Let’s Talk: When it comes to the relationship of communication with our children, I’m sure there’s specific situations that come to each of our minds. When communication is lacking, learning to be patient and build that trait isn’t always easy.
When my daughter was 12 years old, I asked her to go upstairs and clean her room. After about twenty minutes, I went upstairs to check on her progress. She was sitting on her bed, listening to music. Her room was still a disaster, everything that was on the floor was now placed on her dresser. Clothes smashed under her bed, and hidden in her closet.
I asked her, “why are you not cleaning your room?” She replied, “It is clean, do you see anything on the floor?” I can feel my anger rise. Of course, it wasn’t clean. If the room were clean, everything would be placed where it belongs. Clothing would be folded and put away; dirty clothing would be put in the hamper, garbage is taken out, and bed made.
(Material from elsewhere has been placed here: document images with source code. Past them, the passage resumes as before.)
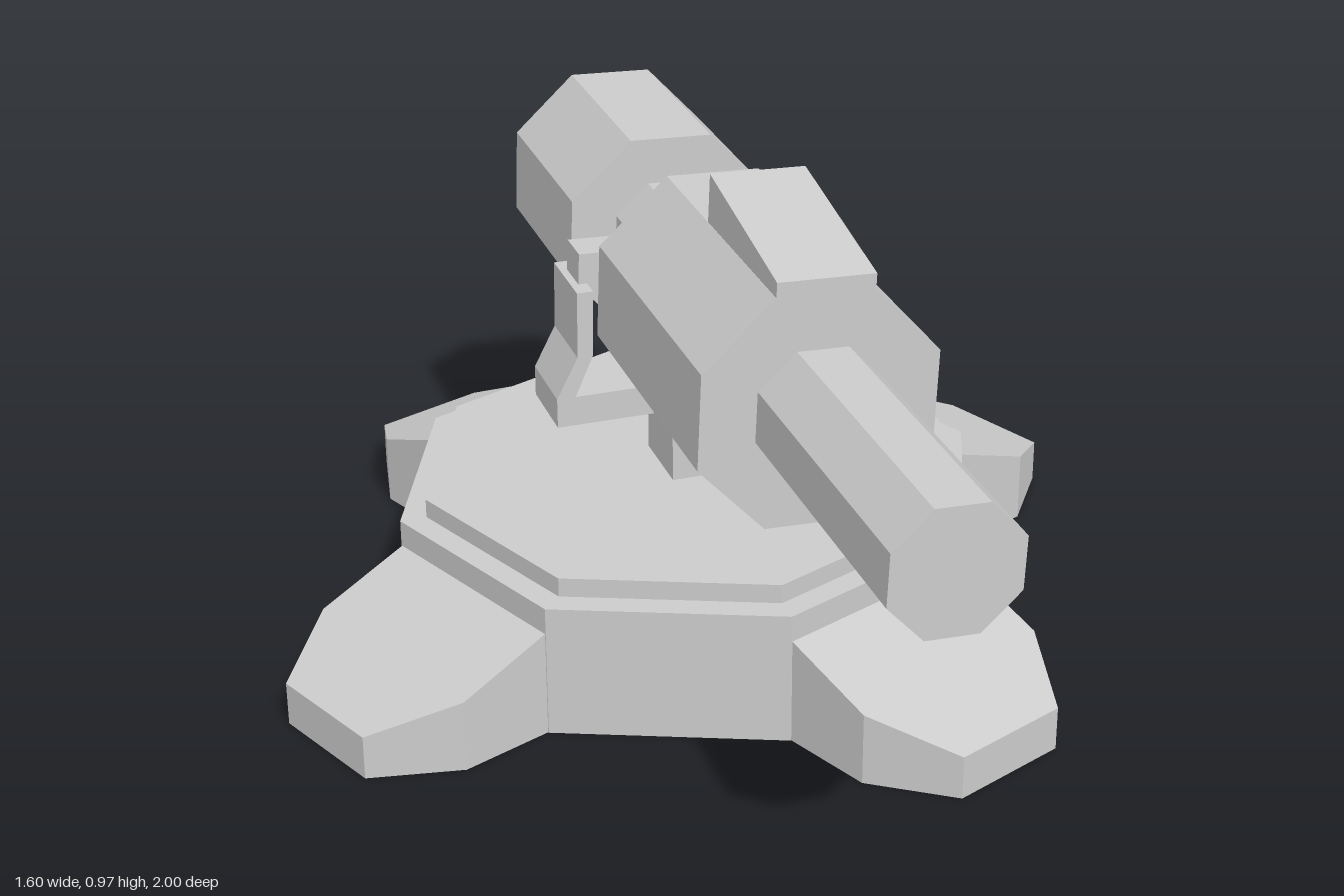
import * as THREE from 'three';

const AXIS_Z = -0.2; // centre of the base and the mount

const material = new THREE.MeshStandardMaterial({ color: 0xcccccc, flatShading: true });

function addMesh(parent, name, geometry) {
  const mesh = new THREE.Mesh(geometry, material);
  mesh.name = name;
  parent.add(mesh);
  return mesh;
}

function polygon(points) {
  return new THREE.Shape(points.map(([x, y]) => new THREE.Vector2(x, y)));
}

function extrude(points, depth) {
  return new THREE.ExtrudeGeometry(polygon(points), { depth, bevelEnabled: false });
}

// Upright octagonal slab with corners on the axes
function slab(radius, y0, y1) {
  return new THREE.CylinderGeometry(radius, radius, y1 - y0, 8).translate(0, (y0 + y1) / 2, 0);
}

// Octagonal bar lying along z, flat side up
function bar(radius, z0, z1) {
  return new THREE.CylinderGeometry(radius, radius, z1 - z0, 8, 1, false, Math.PI / 8)
    .rotateX(Math.PI / 2)
    .translate(0, 0, (z0 + z1) / 2);
}

// Foot pointing along +x, its top sloping down away from the base
function footGeometry() {
  const outline = [[0, -0.206], [0.177, -0.206], [0.32, -0.114], [0.32, 0.114], [0.177, 0.206], [0, 0.206]];
  const geometry = extrude(outline, 1).rotateX(-Math.PI / 2);
  const pos = geometry.attributes.position;
  for (let i = 0; i < pos.count; i++) {
    if (pos.getY(i) > 0.5) pos.setY(i, 0.197 - 0.364 * pos.getX(i));
  }
  geometry.translate(0.54 * Math.cos(Math.PI / 8), 0, 0);
  geometry.computeVertexNormals();
  return geometry;
}

export function createModel() {
  const model = new THREE.Group();
  model.name = 'turret';

  // Base with four feet on alternate sides
  const base = new THREE.Group();
  base.name = 'base';
  base.position.z = AXIS_Z;
  model.add(base);
  addMesh(base, 'baseBody', slab(0.543, 0, 0.245));
  addMesh(base, 'basePlate', slab(0.495, 0.245, 0.28));
  const foot = footGeometry();
  for (let i = 0; i < 4; i++) {
    addMesh(base, 'foot', foot).rotation.y = Math.PI / 8 + (i * Math.PI) / 2;
  }

  // Pillar and fork holding the gun
  const mount = new THREE.Group();
  mount.name = 'mount';
  mount.position.z = AXIS_Z;
  model.add(mount);
  addMesh(mount, 'pillar', new THREE.BoxGeometry(0.11, 0.14, 0.145).translate(0, 0.35, 0));
  const outer = [[0.267, 0.42], [0.267, 0.475], [0.228, 0.55], [0.226, 0.672]];
  const inner = [[0.197, 0.672], [0.2, 0.55], [0.233, 0.475]];
  const half = [...outer, ...inner];
  const mirrored = half.map(([x, y]) => [-x, y]).reverse();
  addMesh(mount, 'fork', extrude([...half, ...mirrored], 0.145).translate(0, 0, -0.0725));

  // Gun, rolled slightly about its own axis
  const gun = new THREE.Group();
  gun.name = 'gun';
  gun.position.y = 0.682;
  gun.rotation.z = THREE.MathUtils.degToRad(-2.4);
  model.add(gun);
  addMesh(gun, 'barrel', bar(0.114, 0.455, 1));
  addMesh(gun, 'body', bar(0.216, -0.087, 0.455));
  addMesh(gun, 'neck', bar(0.106, -0.315, -0.087));
  addMesh(gun, 'rearDrum', bar(0.196, -0.687, -0.315));
  addMesh(gun, 'pivotPin', new THREE.BoxGeometry(0.424, 0.075, 0.07).translate(0, 0, AXIS_Z));

  // Wedge on top of the body, rising towards the rear
  const wedge = extrude([[0.455, 0.19], [0.455, 0.225], [0.13, 0.283], [0.13, 0.19]], 0.165);
  addMesh(gun, 'sightWedge', wedge.rotateY(-Math.PI / 2).translate(0.0825, 0, 0));

  return model;
}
With all these things complete, then the room would be clean, right?
This is the time when we feel our teens have been invaded by aliens again. Why do they not know what a clean room is? How can I communicate to her any more clearly than “clean your room?” In the first article of “Let’s Talk- The Relationship of Communication,” it was presented in three simple steps to improve your teen’s communication.
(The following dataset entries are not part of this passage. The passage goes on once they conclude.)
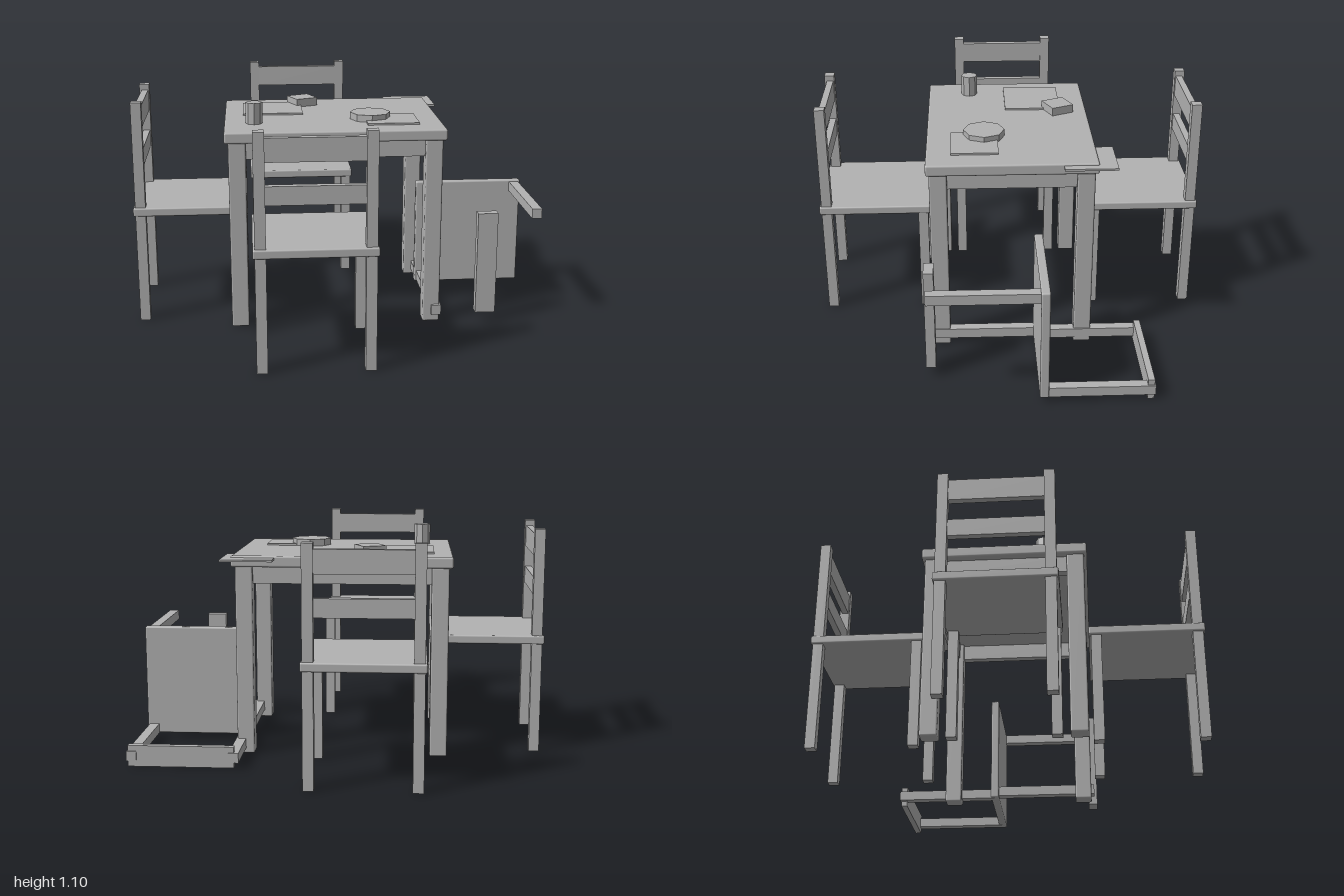
import * as THREE from 'three';
import { RoundedBoxGeometry } from 'three/addons/geometries/RoundedBoxGeometry.js';

const grey = new THREE.MeshStandardMaterial({ color: 0xb2b2b2 });
grey.name = 'plain grey';

function add(parent, name, geometry, x, y, z) {
  const mesh = new THREE.Mesh(geometry, grey);
  mesh.name = name;
  mesh.position.set(x, y, z);
  parent.add(mesh);
  return mesh;
}

// Box given by its extents on each axis; bevel softens the edges
function box(parent, name, [x0, x1], [y0, y1], [z0, z1], bevel = 0) {
  const size = [x1 - x0, y1 - y0, z1 - z0];
  const geometry = bevel ? new RoundedBoxGeometry(...size, 2, bevel) : new THREE.BoxGeometry(...size);
  return add(parent, name, geometry, (x0 + x1) / 2, (y0 + y1) / 2, (z0 + z1) / 2);
}

function group(parent, name) {
  const g = new THREE.Group();
  g.name = name;
  parent.add(g);
  return g;
}

// Upright chair with its back towards +z
function chair(parent, name, x, z, turn) {
  const g = group(parent, name);
  box(g, 'seat', [-0.277, 0.277], [0.54, 0.582], [-0.277, 0.277], 0.008);
  for (const s of [-1, 1]) {
    const span = [s * 0.243 - 0.025, s * 0.243 + 0.025];
    box(g, 'frontLeg', span, [0, 0.55], [-0.267, -0.217]);
    box(g, 'backPost', span, [0, 1.1], [0.217, 0.267]);
  }
  box(g, 'upperSlat', [-0.235, 0.235], [0.965, 1.072], [0.222, 0.255]);
  box(g, 'lowerSlat', [-0.235, 0.235], [0.775, 0.86], [0.222, 0.255]);
  g.position.set(x, 0, z);
  g.rotation.y = turn;
}

function table(parent) {
  const g = group(parent, 'table');
  box(g, 'tableTop', [-0.55, 0.51], [0.922, 0.977], [-0.402, 0.402], 0.01);
  for (const x of [-0.49, 0.45]) {
    for (const s of [-1, 1]) {
      box(g, 'tableLeg', [x - 0.042, x + 0.042], [0, 0.925], [s * 0.345 - 0.042, s * 0.345 + 0.042], 0.008);
    }
    box(g, 'sideApron', [x - 0.02, x + 0.02], [0.84, 0.925], [-0.31, 0.31]);
  }
  for (const z of [-0.345, 0.345]) box(g, 'longApron', [-0.46, 0.42], [0.84, 0.925], [z - 0.02, z + 0.02]);
}

// Broken chair lying on its back, two legs left
function fallenChair(parent) {
  const g = group(parent, 'fallenChair');
  box(g, 'seat', [0.44, 0.994], [0.027, 0.582], [-0.148, -0.106], 0.008);
  box(g, 'upperLeg', [0.935, 0.983], [0.525, 0.574], [-0.12, 0.402]);
  box(g, 'lowerLeg', [0.45, 0.498], [0.037, 0.087], [-0.12, 0.402]);
  for (const x of [0.474, 0.96]) box(g, 'backPost', [x - 0.024, x + 0.024], [0.026, 0.074], [-0.638, -0.13]);
  box(g, 'backSlat', [0.472, 0.977], [0, 0.102], [-0.633, -0.602]);
  box(g, 'looseSlat', [0.667, 0.765], [0.05, 0.56], [0.37, 0.417]);
}

// Things left on the table
function tableware(parent) {
  const g = group(parent, 'tableware');
  box(g, 'leftMat', [-0.46, -0.16], [0.974, 0.986], [-0.27, 0.01]);
  box(g, 'rightMat', [0.14, 0.392], [0.974, 0.986], [0.06, 0.285]);
  box(g, 'overhangingMat', [0.3, 0.55], [0.958, 0.968], [-0.485, -0.237]);
  box(g, 'smallBlock', [-0.21, -0.092], [0.975, 1.018], [-0.315, -0.197]).rotation.y = 0.42;
  const prism = (r, h) => new THREE.CylinderGeometry(r, r, h, 8).toNonIndexed();
  for (const [name, r, h, x, z] of [['bowl', 0.1, 0.036, 0.167, 0.125], ['cup', 0.041, 0.105, -0.405, 0.19]]) {
    const geometry = prism(r, h);
    geometry.computeVertexNormals();
    add(g, name, geometry, x, 0.975 + h / 2, z);
  }
}

export function createModel() {
  const model = new THREE.Group();
  model.name = 'diningSet';
  table(model);
  chair(model, 'frontChair', -0.15, 0.675, 0);
  chair(model, 'backChair', -0.15, -0.675, Math.PI);
  chair(model, 'sideChair', -0.722, 0, -Math.PI / 2);
  fallenChair(model);
  tableware(model);
  return model;
}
This article will address two additional steps in the communicative relationship.
If you have worked on the relationship of self, the communication, and the relationship of spouse/support system. As well as your teen’s relationship being open and healthy, you are ready to proceed to the next step: teaching. If, as a parent, I want my teen to clean their room to MY specifications, then I need to TEACH my teen how I would like the room to be cleaned.
Teaching is one of the leading job descriptions of a parent. When you have a good relationship with your teen, teaching them no longer becomes an uphill battle. With the relationship comes the respect they have for you and a genuine willingness to learn. When teaching, it’s essential to go along the side of your teen to communicate what you would like them to do. But MODEL the expectation you have for them.
The Last Step of the Communicative Relationship
This occurs when your teen breaks a rule, refuses to comply, or the expectation has not been met (they never do that). CORRECTING your teen can be like approaching a dragon in its lair, but as your relationship continues to build through clear, calm, and loving communication. Correcting behavior can actually become more of a bonding experience.
What happens when you meet resistance? Step down to teaching or maybe two steps down to work on relationship building with your teen. With love and respect, communication will flow between you and your teen. When those pesky aliens buzz around your house threatening to take over your teen’s brain again, grab their hand and say, “Let’s talk!”
Positive Parenting Tips and Reminders
Communication and Relationships go hand in hand. Remember the three simple steps from Part 1 of this article and the Teach & Correct steps from Part 2, and be mindful which step(s) you need to fine-tune. You will know when to pull your teen aside and say, ‘Let’s Talk.”